**Aim of the task:**
Which lines in the records below contain the word "faces"? Copy each of them.

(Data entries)

┌──

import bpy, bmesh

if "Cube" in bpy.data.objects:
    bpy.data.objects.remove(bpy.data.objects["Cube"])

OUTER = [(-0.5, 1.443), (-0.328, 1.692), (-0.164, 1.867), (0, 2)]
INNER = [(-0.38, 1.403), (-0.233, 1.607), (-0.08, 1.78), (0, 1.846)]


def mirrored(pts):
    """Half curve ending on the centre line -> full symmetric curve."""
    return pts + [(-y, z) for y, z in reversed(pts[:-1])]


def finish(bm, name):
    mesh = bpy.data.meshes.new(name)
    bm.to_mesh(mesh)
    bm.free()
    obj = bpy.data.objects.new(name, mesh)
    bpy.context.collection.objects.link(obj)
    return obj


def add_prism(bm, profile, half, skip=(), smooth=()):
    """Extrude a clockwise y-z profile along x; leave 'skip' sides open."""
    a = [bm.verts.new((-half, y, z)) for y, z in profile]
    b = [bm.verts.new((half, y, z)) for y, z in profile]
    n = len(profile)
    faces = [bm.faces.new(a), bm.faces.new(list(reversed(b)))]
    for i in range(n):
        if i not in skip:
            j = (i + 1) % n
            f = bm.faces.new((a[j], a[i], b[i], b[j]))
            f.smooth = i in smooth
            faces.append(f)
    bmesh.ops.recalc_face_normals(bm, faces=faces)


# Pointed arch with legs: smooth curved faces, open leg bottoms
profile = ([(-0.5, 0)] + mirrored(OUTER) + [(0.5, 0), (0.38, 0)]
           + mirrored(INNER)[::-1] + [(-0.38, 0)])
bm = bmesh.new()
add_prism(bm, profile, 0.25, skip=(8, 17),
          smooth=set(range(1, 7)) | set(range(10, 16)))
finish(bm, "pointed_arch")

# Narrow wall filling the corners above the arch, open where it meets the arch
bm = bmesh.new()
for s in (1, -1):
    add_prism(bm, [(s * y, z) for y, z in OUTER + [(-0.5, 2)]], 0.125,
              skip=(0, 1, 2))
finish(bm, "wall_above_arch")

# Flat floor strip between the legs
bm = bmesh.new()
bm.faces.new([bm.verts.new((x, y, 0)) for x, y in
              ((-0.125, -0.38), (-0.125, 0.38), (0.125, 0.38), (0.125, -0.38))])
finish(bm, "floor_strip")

└──

**Result for this task:**
    faces = [bm.faces.new(a), bm.faces.new(list(reversed(b)))]
            f = bm.faces.new((a[j], a[i], b[i], b[j]))
            faces.append(f)
    bmesh.ops.recalc_face_normals(bm, faces=faces)
# Pointed arch with legs: smooth curved faces, open leg bottoms
bm.faces.new([bm.verts.new((x, y, 0)) for x, y in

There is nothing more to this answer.